▶ [ASSIGNMENT]
Word for word, the records below are to be set down again.

########################################

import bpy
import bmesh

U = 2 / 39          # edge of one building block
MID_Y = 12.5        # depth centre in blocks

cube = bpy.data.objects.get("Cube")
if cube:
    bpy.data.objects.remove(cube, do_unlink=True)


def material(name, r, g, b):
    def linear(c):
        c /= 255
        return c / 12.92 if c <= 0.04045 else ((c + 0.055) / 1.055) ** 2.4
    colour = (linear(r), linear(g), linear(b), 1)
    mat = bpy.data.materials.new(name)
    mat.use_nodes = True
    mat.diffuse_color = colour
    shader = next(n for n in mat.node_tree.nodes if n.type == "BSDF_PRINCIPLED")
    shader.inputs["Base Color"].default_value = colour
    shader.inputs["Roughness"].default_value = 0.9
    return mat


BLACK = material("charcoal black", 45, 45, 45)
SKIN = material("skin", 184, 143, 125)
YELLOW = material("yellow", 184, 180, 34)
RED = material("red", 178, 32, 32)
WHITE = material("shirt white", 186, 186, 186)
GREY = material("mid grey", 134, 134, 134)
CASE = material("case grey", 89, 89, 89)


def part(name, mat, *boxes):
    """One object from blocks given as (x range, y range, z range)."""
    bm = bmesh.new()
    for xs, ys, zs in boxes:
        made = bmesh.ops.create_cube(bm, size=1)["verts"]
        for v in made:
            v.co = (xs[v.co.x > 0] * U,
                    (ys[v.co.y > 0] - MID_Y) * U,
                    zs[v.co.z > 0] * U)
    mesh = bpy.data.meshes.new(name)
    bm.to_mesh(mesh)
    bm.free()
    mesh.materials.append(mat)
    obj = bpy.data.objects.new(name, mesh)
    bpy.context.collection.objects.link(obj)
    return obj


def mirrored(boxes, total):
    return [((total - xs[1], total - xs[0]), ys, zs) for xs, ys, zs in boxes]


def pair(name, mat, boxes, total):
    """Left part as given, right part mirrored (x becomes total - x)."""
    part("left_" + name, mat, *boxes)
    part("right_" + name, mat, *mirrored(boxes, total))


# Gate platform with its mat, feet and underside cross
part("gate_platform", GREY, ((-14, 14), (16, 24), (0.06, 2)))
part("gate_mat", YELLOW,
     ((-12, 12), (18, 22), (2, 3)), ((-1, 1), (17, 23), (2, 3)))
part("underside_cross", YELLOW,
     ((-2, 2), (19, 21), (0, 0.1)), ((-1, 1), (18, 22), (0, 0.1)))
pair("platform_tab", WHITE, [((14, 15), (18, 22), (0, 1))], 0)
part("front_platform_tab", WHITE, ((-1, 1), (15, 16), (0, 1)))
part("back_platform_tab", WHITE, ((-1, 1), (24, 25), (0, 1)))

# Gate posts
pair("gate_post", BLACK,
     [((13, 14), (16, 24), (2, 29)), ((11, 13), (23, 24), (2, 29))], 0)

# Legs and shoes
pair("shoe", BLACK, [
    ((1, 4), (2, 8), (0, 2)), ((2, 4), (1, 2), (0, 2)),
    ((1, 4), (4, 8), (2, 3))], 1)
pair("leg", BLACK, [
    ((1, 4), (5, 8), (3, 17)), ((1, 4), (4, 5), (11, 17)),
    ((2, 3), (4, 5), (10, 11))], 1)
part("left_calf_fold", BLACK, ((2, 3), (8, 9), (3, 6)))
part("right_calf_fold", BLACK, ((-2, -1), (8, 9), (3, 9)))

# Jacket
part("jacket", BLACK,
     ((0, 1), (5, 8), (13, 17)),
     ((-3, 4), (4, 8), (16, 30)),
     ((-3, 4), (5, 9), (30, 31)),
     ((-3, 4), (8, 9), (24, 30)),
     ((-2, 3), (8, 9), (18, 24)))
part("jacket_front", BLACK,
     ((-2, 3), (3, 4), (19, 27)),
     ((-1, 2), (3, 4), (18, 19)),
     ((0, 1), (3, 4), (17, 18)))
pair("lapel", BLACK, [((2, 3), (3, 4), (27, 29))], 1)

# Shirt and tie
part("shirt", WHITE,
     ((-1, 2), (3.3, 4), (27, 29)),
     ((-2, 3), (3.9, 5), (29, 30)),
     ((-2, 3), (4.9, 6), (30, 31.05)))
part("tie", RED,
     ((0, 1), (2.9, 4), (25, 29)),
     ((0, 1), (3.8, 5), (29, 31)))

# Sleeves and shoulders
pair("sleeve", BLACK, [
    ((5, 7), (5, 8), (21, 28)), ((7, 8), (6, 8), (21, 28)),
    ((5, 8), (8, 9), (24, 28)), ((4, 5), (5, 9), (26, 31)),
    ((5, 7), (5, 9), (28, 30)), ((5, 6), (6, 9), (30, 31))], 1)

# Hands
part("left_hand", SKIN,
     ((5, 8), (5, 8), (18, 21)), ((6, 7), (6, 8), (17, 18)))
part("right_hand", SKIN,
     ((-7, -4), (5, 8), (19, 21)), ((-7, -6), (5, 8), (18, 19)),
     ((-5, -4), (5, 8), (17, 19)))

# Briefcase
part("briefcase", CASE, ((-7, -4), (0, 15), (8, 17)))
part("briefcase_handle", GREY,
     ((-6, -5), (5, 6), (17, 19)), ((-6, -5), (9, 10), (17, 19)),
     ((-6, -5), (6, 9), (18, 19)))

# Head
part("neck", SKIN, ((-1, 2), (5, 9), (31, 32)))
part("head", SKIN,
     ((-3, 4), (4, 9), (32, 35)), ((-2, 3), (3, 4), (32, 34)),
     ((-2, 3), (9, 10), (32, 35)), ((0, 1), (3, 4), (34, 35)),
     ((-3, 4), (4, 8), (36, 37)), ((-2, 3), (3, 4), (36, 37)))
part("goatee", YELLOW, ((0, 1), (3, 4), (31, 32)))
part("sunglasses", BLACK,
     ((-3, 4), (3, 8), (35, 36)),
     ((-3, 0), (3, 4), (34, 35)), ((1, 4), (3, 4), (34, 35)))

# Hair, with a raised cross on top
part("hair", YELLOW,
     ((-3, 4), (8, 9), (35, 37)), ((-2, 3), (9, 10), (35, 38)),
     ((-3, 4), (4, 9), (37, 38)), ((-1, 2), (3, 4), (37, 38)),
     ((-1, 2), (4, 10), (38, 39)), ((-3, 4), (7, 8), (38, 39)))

########################################

▶ [ANSWER SPACE]
import bpy
import bmesh

U = 2 / 39          # edge of one building block
MID_Y = 12.5        # depth centre in blocks

cube = bpy.data.objects.get("Cube")
if cube:
    bpy.data.objects.remove(cube, do_unlink=True)


def material(name, r, g, b):
    def linear(c):
        c /= 255
        return c / 12.92 if c <= 0.04045 else ((c + 0.055) / 1.055) ** 2.4
    colour = (linear(r), linear(g), linear(b), 1)
    mat = bpy.data.materials.new(name)
    mat.use_nodes = True
    mat.diffuse_color = colour
    shader = next(n for n in mat.node_tree.nodes if n.type == "BSDF_PRINCIPLED")
    shader.inputs["Base Color"].default_value = colour
    shader.inputs["Roughness"].default_value = 0.9
    return mat


BLACK = material("charcoal black", 45, 45, 45)
SKIN = material("skin", 184, 143, 125)
YELLOW = material("yellow", 184, 180, 34)
RED = material("red", 178, 32, 32)
WHITE = material("shirt white", 186, 186, 186)
GREY = material("mid grey", 134, 134, 134)
CASE = material("case grey", 89, 89, 89)


def part(name, mat, *boxes):
    """One object from blocks given as (x range, y range, z range)."""
    bm = bmesh.new()
    for xs, ys, zs in boxes:
        made = bmesh.ops.create_cube(bm, size=1)["verts"]
        for v in made:
            v.co = (xs[v.co.x > 0] * U,
                    (ys[v.co.y > 0] - MID_Y) * U,
                    zs[v.co.z > 0] * U)
    mesh = bpy.data.meshes.new(name)
    bm.to_mesh(mesh)
    bm.free()
    mesh.materials.append(mat)
    obj = bpy.data.objects.new(name, mesh)
    bpy.context.collection.objects.link(obj)
    return obj


def mirrored(boxes, total):
    return [((total - xs[1], total - xs[0]), ys, zs) for xs, ys, zs in boxes]


def pair(name, mat, boxes, total):
    """Left part as given, right part mirrored (x becomes total - x)."""
    part("left_" + name, mat, *boxes)
    part("right_" + name, mat, *mirrored(boxes, total))


# Gate platform with its mat, feet and underside cross
part("gate_platform", GREY, ((-14, 14), (16, 24), (0.06, 2)))
part("gate_mat", YELLOW,
     ((-12, 12), (18, 22), (2, 3)), ((-1, 1), (17, 23), (2, 3)))
part("underside_cross", YELLOW,
     ((-2, 2), (19, 21), (0, 0.1)), ((-1, 1), (18, 22), (0, 0.1)))
pair("platform_tab", WHITE, [((14, 15), (18, 22), (0, 1))], 0)
part("front_platform_tab", WHITE, ((-1, 1), (15, 16), (0, 1)))
part("back_platform_tab", WHITE, ((-1, 1), (24, 25), (0, 1)))

# Gate posts
pair("gate_post", BLACK,
     [((13, 14), (16, 24), (2, 29)), ((11, 13), (23, 24), (2, 29))], 0)

# Legs and shoes
pair("shoe", BLACK, [
    ((1, 4), (2, 8), (0, 2)), ((2, 4), (1, 2), (0, 2)),
    ((1, 4), (4, 8), (2, 3))], 1)
pair("leg", BLACK, [
    ((1, 4), (5, 8), (3, 17)), ((1, 4), (4, 5), (11, 17)),
    ((2, 3), (4, 5), (10, 11))], 1)
part("left_calf_fold", BLACK, ((2, 3), (8, 9), (3, 6)))
part("right_calf_fold", BLACK, ((-2, -1), (8, 9), (3, 9)))

# Jacket
part("jacket", BLACK,
     ((0, 1), (5, 8), (13, 17)),
     ((-3, 4), (4, 8), (16, 30)),
     ((-3, 4), (5, 9), (30, 31)),
     ((-3, 4), (8, 9), (24, 30)),
     ((-2, 3), (8, 9), (18, 24)))
part("jacket_front", BLACK,
     ((-2, 3), (3, 4), (19, 27)),
     ((-1, 2), (3, 4), (18, 19)),
     ((0, 1), (3, 4), (17, 18)))
pair("lapel", BLACK, [((2, 3), (3, 4), (27, 29))], 1)

# Shirt and tie
part("shirt", WHITE,
     ((-1, 2), (3.3, 4), (27, 29)),
     ((-2, 3), (3.9, 5), (29, 30)),
     ((-2, 3), (4.9, 6), (30, 31.05)))
part("tie", RED,
     ((0, 1), (2.9, 4), (25, 29)),
     ((0, 1), (3.8, 5), (29, 31)))

# Sleeves and shoulders
pair("sleeve", BLACK, [
    ((5, 7), (5, 8), (21, 28)), ((7, 8), (6, 8), (21, 28)),
    ((5, 8), (8, 9), (24, 28)), ((4, 5), (5, 9), (26, 31)),
    ((5, 7), (5, 9), (28, 30)), ((5, 6), (6, 9), (30, 31))], 1)

# Hands
part("left_hand", SKIN,
     ((5, 8), (5, 8), (18, 21)), ((6, 7), (6, 8), (17, 18)))
part("right_hand", SKIN,
     ((-7, -4), (5, 8), (19, 21)), ((-7, -6), (5, 8), (18, 19)),
     ((-5, -4), (5, 8), (17, 19)))

# Briefcase
part("briefcase", CASE, ((-7, -4), (0, 15), (8, 17)))
part("briefcase_handle", GREY,
     ((-6, -5), (5, 6), (17, 19)), ((-6, -5), (9, 10), (17, 19)),
     ((-6, -5), (6, 9), (18, 19)))

# Head
part("neck", SKIN, ((-1, 2), (5, 9), (31, 32)))
part("head", SKIN,
     ((-3, 4), (4, 9), (32, 35)), ((-2, 3), (3, 4), (32, 34)),
     ((-2, 3), (9, 10), (32, 35)), ((0, 1), (3, 4), (34, 35)),
     ((-3, 4), (4, 8), (36, 37)), ((-2, 3), (3, 4), (36, 37)))
part("goatee", YELLOW, ((0, 1), (3, 4), (31, 32)))
part("sunglasses", BLACK,
     ((-3, 4), (3, 8), (35, 36)),
     ((-3, 0), (3, 4), (34, 35)), ((1, 4), (3, 4), (34, 35)))

# Hair, with a raised cross on top
part("hair", YELLOW,
     ((-3, 4), (8, 9), (35, 37)), ((-2, 3), (9, 10), (35, 38)),
     ((-3, 4), (4, 9), (37, 38)), ((-1, 2), (3, 4), (37, 38)),
     ((-1, 2), (4, 10), (38, 39)), ((-3, 4), (7, 8), (38, 39)))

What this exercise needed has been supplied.